Ayyappan N.,French Institute of PondicherryPuducherry |
Stephen A.,French Institute of PondicherryPuducherry |
Stephen A.,Rkm Vivekananda College |
Muthusankar G.,French Institute of PondicherryPuducherry |
And 3 more authors.
Tropical Ecology | Year: 2016
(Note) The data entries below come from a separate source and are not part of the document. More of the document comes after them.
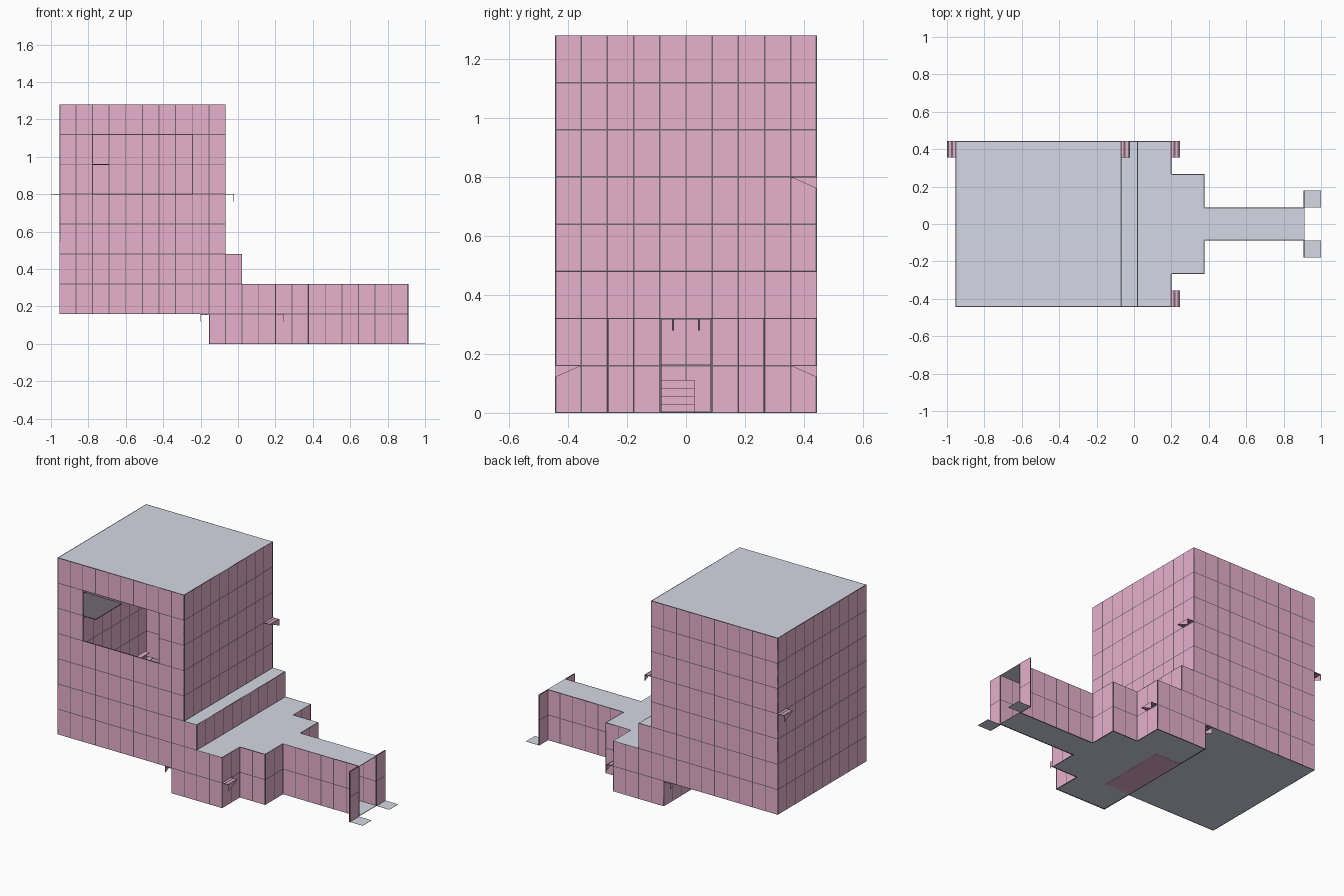
import bpy, bmesh, math
from mathutils import Vector

if "Cube" in bpy.data.objects:
    bpy.data.objects.remove(bpy.data.objects["Cube"])

C, L = 2 / 22.5, 0.16          # grid cell and storey height


def X(i): return -1 + C / 2 + C * i
def Y(j): return C * (j - 5)
def Z(k): return L * k


def material(name, rgb):
    m = bpy.data.materials.new(name)
    m.diffuse_color = (*rgb, 1)
    m.use_nodes = True
    m.node_tree.nodes["Principled BSDF"].inputs["Base Color"].default_value = m.diffuse_color
    return m


PINK = material("pink_panel", (0.80, 0.44, 0.61))
TRIM = material("dark_seam", (0.17, 0.14, 0.17))
GREY = material("grey_slab", (0.66, 0.69, 0.78))


def finish(bm, name, *mats):
    me = bpy.data.meshes.new(name)
    bm.to_mesh(me)
    bm.free()
    for m in mats:
        me.materials.append(m)
    ob = bpy.data.objects.new(name, me)
    bpy.context.collection.objects.link(ob)
    return ob


def box(name, lo, hi, mat):
    bm = bmesh.new()
    bmesh.ops.create_cube(bm, size=1)
    for v in bm.verts:
        v.co = Vector([a + (b - a) * (c + 0.5) for a, b, c in zip(lo, hi, v.co)])
    return finish(bm, name, mat)


def wall(name, a, b, k0, k1, skip=lambda i, k: False):
    """Panelled wall between grid points a and b; interior on the left."""
    n = abs(b[0] - a[0]) + abs(b[1] - a[1])
    p, q = Vector((X(a[0]), Y(a[1]), 0)), Vector((X(b[0]), Y(b[1]), 0))
    bm = bmesh.new()
    vs = {(i, k): bm.verts.new(p.lerp(q, i / n) + Vector((0, 0, Z(k))))
          for i in range(n + 1) for k in range(k0, k1 + 1)}
    for i in range(n):
        for k in range(k0, k1):
            if not skip(i, k):
                bm.faces.new([vs[i, k], vs[i + 1, k], vs[i + 1, k + 1], vs[i, k + 1]])
    bmesh.ops.delete(bm, geom=[v for v in bm.verts if not v.link_faces], context='VERTS')
    bm.normal_update()
    # dark seam around every panel
    rim = bmesh.ops.inset_individual(bm, faces=bm.faces[:], thickness=0.0035)["faces"]
    for f in rim:
        f.material_index = 1
    bm.normal_update()
    ob = finish(bm, name, PINK, TRIM)
    s = ob.modifiers.new("thickness", 'SOLIDIFY')
    s.thickness, s.offset = 0.006, -1
    return ob


def slab(name, i0, i1, j0, j1, z, mat=GREY, t=0.004):
    return box(name, (X(i0), Y(j0), z - t), (X(i1), Y(j1), z), mat)


# Tower walls, with the large front opening
wall("tower_front", (0, 0), (10, 0), 1, 8, lambda i, k: 2 <= i < 8 and 5 <= k < 7)
wall("tower_back", (10, 10), (0, 10), 1, 8)
wall("tower_left", (0, 10), (0, 0), 1, 8)
wall("tower_right", (10, 0), (10, 10), 3, 8)

# Raised step against the tower
wall("step_front", (10, 0), (11, 0), 2, 3)
wall("step_right", (11, 0), (11, 10), 2, 3)
wall("step_back", (11, 10), (10, 10), 2, 3)

# Low entrance wing narrowing in stages to a corridor
wall("wing_rear", (9, 10), (9, 0), 0, 1)
wall("wing_front", (9, 0), (13, 0), 0, 2, lambda i, k: i == 0 and k == 1)
wall("wing_back", (13, 10), (9, 10), 0, 2, lambda i, k: i == 3 and k == 1)
wall("wing_end_front", (13, 0), (13, 2), 0, 2)
wall("wing_end_back", (13, 8), (13, 10), 0, 2)
wall("lobby_front", (13, 2), (15, 2), 0, 2)
wall("lobby_back", (15, 8), (13, 8), 0, 2)
wall("lobby_end_front", (15, 2), (15, 4), 0, 2)
wall("lobby_end_back", (15, 6), (15, 8), 0, 2)
wall("corridor_front", (15, 4), (21, 4), 0, 2)
wall("corridor_back", (21, 6), (15, 6), 0, 2)

# Entrance side panels and their ground plates
for side, j in (("front", 3), ("back", 6)):
    wall("entrance_panel_" + side, (21, j), (21, j + 1), 0, 2)
    slab("entrance_plate_" + side, 21, 22, j, j + 1, 0.001, t=0.001)

# Roofs and floors
slab("tower_roof", 0, 10, 0, 10, Z(8))
slab("tower_floor", 0, 9, 0, 10, Z(1) + 0.004)
slab("step_roof", 10, 11, 0, 10, Z(3))
for name, z in (("roof", Z(2)), ("floor", 0.005)):
    slab("wing_" + name, 11 if name == "roof" else 9, 13, 0, 10, z)
    slab("lobby_" + name, 13, 15, 2, 8, z)
    slab("corridor_" + name, 15, 21, 4, 6, z)

# Grate under the wing and stairs rising into the tower
slab("floor_grate", 9, 11, 2.5, 7.5, 0.003, PINK, 0.003)
for s in range(4):
    x1 = X(11) - s * C / 2
    box("stair_step", (x1 - C / 2, Y(4), 0.005), (x1, Y(5.35), 0.028 * (s + 1)), PINK)

# Landing and steps seen through the tower opening
slab("inner_landing", 0, 3, 0, 3, Z(6), TRIM)
for s in range(4):
    x0 = X(6) + s * C / 3
    box("inner_step", (x0, Y(0.3), 0.78 - 0.025 * s), (x0 + C / 3, Y(1.3), 0.784 - 0.025 * s), PINK)


def bracket(name, i, out, j, sign, z):
    """Small slatted shelf with a triangular fin on its outer edge."""
    x0, x1 = X(i), X(i) + out * C / 2
    ya, yb = Y(j), Y(j) - sign * C      # ya is the outer corner
    for s in range(4):                  # alternating slats
        xs = sorted((x0 + (x1 - x0) * s / 4, x0 + (x1 - x0) * (s + 1) / 4))
        box(name + "_slat", (xs[0], min(ya, yb), z - 0.003),
            (xs[1], max(ya, yb), z), TRIM if s % 2 else PINK)
    bm = bmesh.new()
    bm.faces.new([bm.verts.new(c) for c in ((x1, ya, z), (x1, yb, z), (x1, ya, z - 0.04))])
    m = finish(bm, name + "_fin", PINK).modifiers.new("thickness", 'SOLIDIFY')
    m.thickness, m.offset = 0.002, 0


# Wall brackets on tower and wing
bracket("tower_bracket_left", 0, -1, 10, 1, Z(5))
bracket("tower_bracket_right", 10, 1, 10, 1, Z(5))
for side, j, sg in (("front", 0, -1), ("back", 10, 1)):
    bracket("wing_bracket_right_" + side, 13, 1, j, sg, Z(1))
    bracket("wing_bracket_left_" + side, 9, -1, j, sg, Z(1) - 0.002)

# Hanging fittings inside the corridor
for y in (-C / 2, C / 2):
    box("corridor_hanger", (X(19), y - 0.003, 0.28), (X(19.5), y + 0.003, Z(2) - 0.004), TRIM)
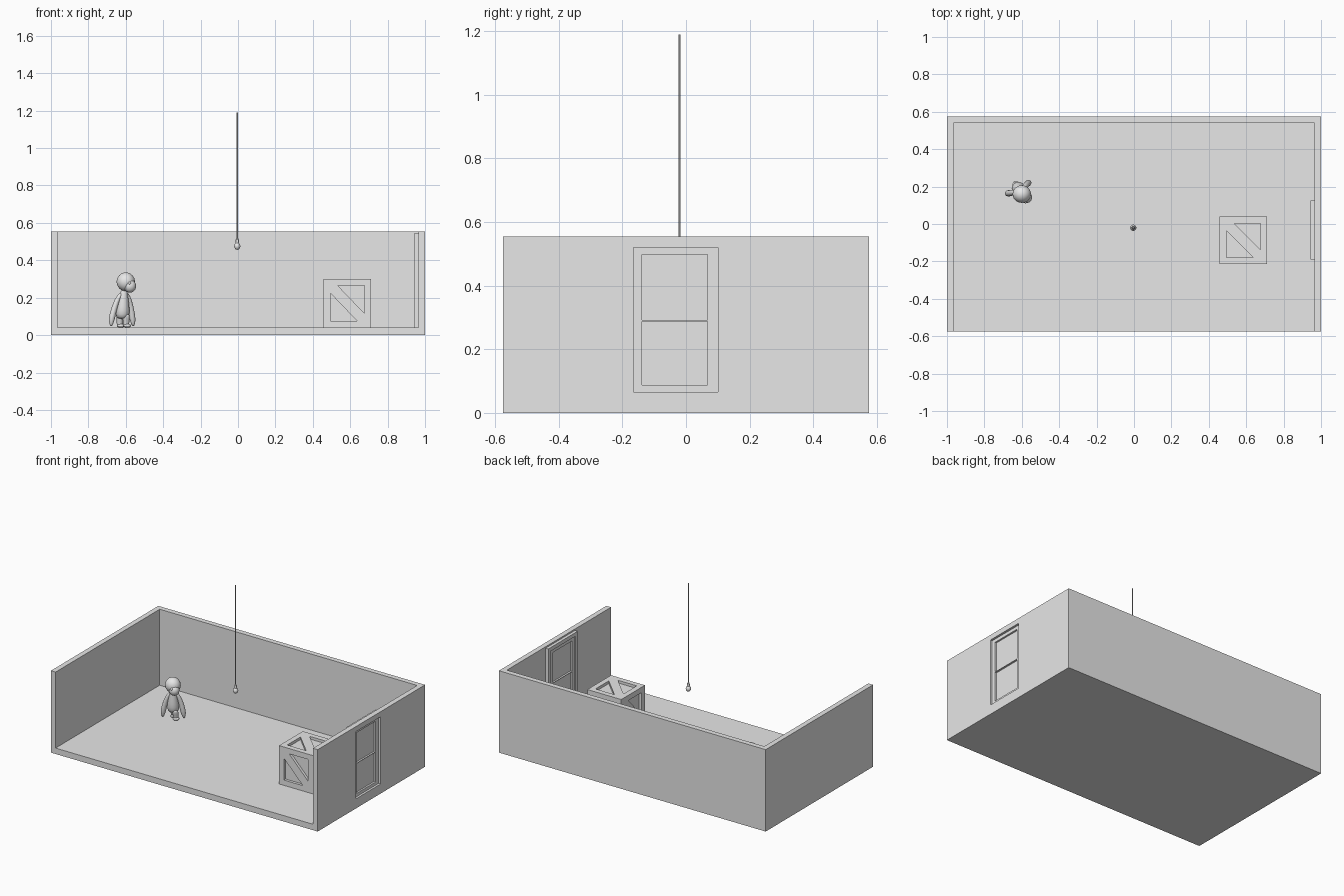
import bpy, bmesh, math
from mathutils import Vector, Matrix

cube = bpy.data.objects.get("Cube")
if cube:
    bpy.data.objects.remove(cube, do_unlink=True)

GREY = (0.8, 0.8, 0.8, 1)
mat = bpy.data.materials.new("plain grey")
mat.use_nodes = True
mat.diffuse_color = GREY
mat.node_tree.nodes["Principled BSDF"].inputs["Base Color"].default_value = GREY


def finish(name, bm, smooth=False):
    bmesh.ops.recalc_face_normals(bm, faces=bm.faces[:])
    for f in bm.faces:
        f.smooth = smooth
    me = bpy.data.meshes.new(name)
    bm.to_mesh(me)
    bm.free()
    me.materials.append(mat)
    ob = bpy.data.objects.new(name, me)
    bpy.context.collection.objects.link(ob)
    return ob


def add_box(bm, lo, hi):
    lo, hi = Vector(lo), Vector(hi)
    m = Matrix.Translation((lo + hi) / 2) @ Matrix.Diagonal((*(hi - lo), 1))
    bmesh.ops.create_cube(bm, size=1, matrix=m)


def box(name, lo, hi):
    bm = bmesh.new()
    add_box(bm, lo, hi)
    return finish(name, bm)


def cut(target, cutter):
    mod = target.modifiers.new("cut", "BOOLEAN")
    mod.operation, mod.solver, mod.object = "DIFFERENCE", "EXACT", cutter
    cutter.hide_render = True
    bpy.context.view_layer.objects.active = target
    bpy.ops.object.modifier_apply(modifier=mod.name)
    bpy.data.objects.remove(cutter, do_unlink=True)


def tube(name, stations, sides=16, rounded=True):
    """Skin circular rings; each station is (x, y, z, radius)."""
    bm = bmesh.new()
    rings = []
    for x, y, z, r in stations:
        angles = [math.tau * i / sides for i in range(sides)]
        rings.append([bm.verts.new((x + r * math.cos(a), y + r * math.sin(a), z)) for a in angles])
    for a, b in zip(rings, rings[1:]):
        for i in range(sides):
            j = (i + 1) % sides
            bm.faces.new((a[i], a[j], b[j], b[i]))
    bm.faces.new(rings[0])
    bm.faces.new(rings[-1])
    ob = finish(name, bm, rounded)
    if rounded:
        ob.modifiers.new("soften", "SUBSURF").levels = 1
        ob.modifiers["soften"].render_levels = 1
    return ob


def ball(name, centre, radii):
    bm = bmesh.new()
    m = Matrix.Translation(centre) @ Matrix.Diagonal((*radii, 1))
    bmesh.ops.create_uvsphere(bm, u_segments=24, v_segments=16, radius=1, matrix=m)
    return finish(name, bm, True)


# Room shell, open at the front and top, with a doorway in its left wall
room = box("room", (-1, -0.575, 0), (1, 0.575, 0.555))
cut(room, box("room_cutter", (-0.965, -1, 0.04), (0.965, 0.54, 1)))
cut(room, box("doorway_cutter", (0.9, -0.165, 0.065), (1.1, 0.10, 0.52)))

# Door leaf with two sunken, chamfered panels on each side
door = box("door", (0.95, -0.168, 0.062), (0.985, 0.103, 0.523))


def panel_cutter(face_x, floor_x, z0, z1):
    bm = bmesh.new()
    past = face_x + (face_x - floor_x)
    add_box(bm, (min(past, floor_x), -0.13, z0), (max(past, floor_x), 0.06, z1))
    mid = Vector((0, -0.035, (z0 + z1) / 2))
    for v in bm.verts:
        grow = -0.008 if abs(v.co.x - floor_x) < 0.001 else 0.008
        v.co.y += math.copysign(grow, v.co.y - mid.y)
        v.co.z += math.copysign(grow, v.co.z - mid.z)
    return finish("panel_cutter", bm)


for z0, z1 in ((0.095, 0.28), (0.30, 0.49)):
    cut(door, panel_cutter(0.985, 0.973, z0, z1))
    cut(door, panel_cutter(0.95, 0.962, z0, z1))

# Raised casing round the doorway on the inside
casing = box("door_casing", (0.945, -0.19, 0.04), (0.966, 0.125, 0.545))
cut(casing, box("casing_cutter", (0.9, -0.165, 0.065), (1.1, 0.10, 0.52)))

# Crate: sunken core, twelve edge beams and a diagonal plank on each face
CENTRE, HALF, BEAM = Vector((0.585, -0.0875, 0.17)), Vector((0.127, 0.127, 0.13)), 0.036
DEPTH, GAP = 0.018, 0.04
box("crate_core", CENTRE - HALF + Vector([DEPTH] * 3), CENTRE + HALF - Vector([DEPTH] * 3))

bm = bmesh.new()
for axis in range(3):
    others = [i for i in range(3) if i != axis]
    for sa in (-1, 1):
        for sb in (-1, 1):
            lo, hi = CENTRE - HALF, CENTRE + HALF
            for i, s in zip(others, (sa, sb)):
                if s < 0:
                    hi[i] = lo[i] + BEAM
                else:
                    lo[i] = hi[i] - BEAM
            add_box(bm, lo, hi)
finish("crate_frame", bm)

Z = Vector((0, 0, 1))
Y = Vector((0, 1, 0))
bm = bmesh.new()
for n in (Vector((1, 0, 0)), Vector((-1, 0, 0)), Y, -Y, Z, -Z):
    up = Y if abs(n.z) > 0.5 else Z
    right = up.cross(n)
    w = abs(right.dot(HALF)) - BEAM
    h = abs(up.dot(HALF)) - BEAM
    d = abs(n.dot(HALF))
    outline = [(-w, h), (-w, h - GAP), (w - GAP, -h), (w, -h), (w, -h + GAP), (-w + GAP, h)]
    verts = [bm.verts.new(CENTRE + right * u + up * v + n * (d - DEPTH)) for u, v in outline]
    face = bm.faces.new(verts)
    new = bmesh.ops.extrude_face_region(bm, geom=[face])["geom"]
    bmesh.ops.translate(bm, vec=n * DEPTH, verts=[g for g in new if isinstance(g, bmesh.types.BMVert)])
finish("crate_diagonals", bm)

# Hanging lamp
LX, LY = -0.004, -0.02
tube("lamp_cord", [(LX, LY, 0.505, 0.003), (LX, LY, 1.19, 0.003)], 8, False)
tube("lamp_socket", [(LX, LY, 0.492, 0.009), (LX, LY, 0.512, 0.008), (LX, LY, 0.517, 0.004)], 16, False)
tube("lamp_bulb", [(LX, LY, z, r) for z, r in
     ((0.456, 0.004), (0.461, 0.013), (0.474, 0.0185), (0.485, 0.015), (0.496, 0.008))])

# Figure: head with muzzle and eyes, turned towards the front left
HX, HY, HZ = -0.60, 0.16, 0.285
ball("head", (HX, HY, HZ), (0.049, 0.047, 0.05))
ball("muzzle", (HX + 0.022, HY - 0.018, HZ - 0.023), (0.033, 0.031, 0.035))
for side, name in ((-1, "right_eye"), (1, "left_eye")):
    ball(name, (HX + 0.031 + 0.011 * side, HY - 0.031 + 0.011 * side, HZ - 0.008), (0.008, 0.008, 0.008))

# Figure: torso, arms and legs
tube("torso", [(-0.608, 0.172, 0.25, 0.015), (-0.61, 0.175, 0.225, 0.02), (-0.613, 0.18, 0.20, 0.027),
               (-0.616, 0.185, 0.15, 0.036), (-0.618, 0.19, 0.11, 0.04), (-0.618, 0.19, 0.085, 0.026)])
tube("right_arm", [(-0.622, 0.172, 0.228, 0.01), (-0.642, 0.168, 0.20, 0.015), (-0.66, 0.165, 0.15, 0.016),
                   (-0.673, 0.164, 0.10, 0.018), (-0.677, 0.163, 0.07, 0.014), (-0.678, 0.163, 0.047, 0.005)])
tube("left_arm", [(-0.598, 0.185, 0.228, 0.01), (-0.586, 0.198, 0.20, 0.015), (-0.574, 0.211, 0.15, 0.016),
                  (-0.566, 0.219, 0.10, 0.018), (-0.562, 0.221, 0.07, 0.014), (-0.56, 0.222, 0.047, 0.005)])
for name, x, y in (("right_leg", -0.632, 0.213), ("left_leg", -0.598, 0.188)):
    tube(name, [(x, y - 0.01, 0.115, 0.019), (x, y - 0.005, 0.09, 0.02), (x, y, 0.062, 0.016), (x, y, 0.04, 0.016)])
    ball(name.replace("leg", "foot"), (x + 0.006, y - 0.006, 0.05), (0.02, 0.02, 0.01))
Growing pressures on mangroves throughout the world, highlight the need for studies of vegetation across spatio-temporal scales even in relict patches for ecosystem conservation. Mangroves experience human pressure due to coastal development and are also subjected to environmental stress such as cyclones, tsunami, floods, and sea-level rise, often taking decades to recover from these stresses. We estimated changes in mangrove vegetation in the Ariankuppam estuary on the southeastern coast of peninsular India after two phenomenal perturbations, the 2004 tsunami and 2011 cyclone Thane. We compared land cover maps of mangroves from 2005, 2010, and 2011 with 2004 mangrove vegetation maps to detect change in areal extent of mangrove zones. We inventoried all stems ≥ 10 cm gbh in 34 quadrats (5 m × 5 m) prior to the 2011 cyclone, immediately following the cyclone, and eighteen months later to document damages and recovery. The site harbours 2988 trees ha-1 for stems ≥ 10 cm gbh. We found four distinct mangrove zones in 2005 (15.54 ha), and five distinct mangrove zones in 2010 (41.73 ha) and 2011 (40.65 ha). The tsunami and subsequent activities such as dragging the boats swept ashore and dredging resulted in 48% loss of mangroves. The increase in mangrove area observed during 2010 and 2011 was due to the recovery potential of Avicennia and restoration programs. Cyclonic impact and recovery status inventories revealed that among the different zones, the monodominant Avicennia zone experienced severe damage and the mixed Avicennia zone showed slow recovery. The full impacts on the ecosystem from extreme stochastic events; however, can only be determined with long-term monitoring. © International Society for Tropical Ecology. Source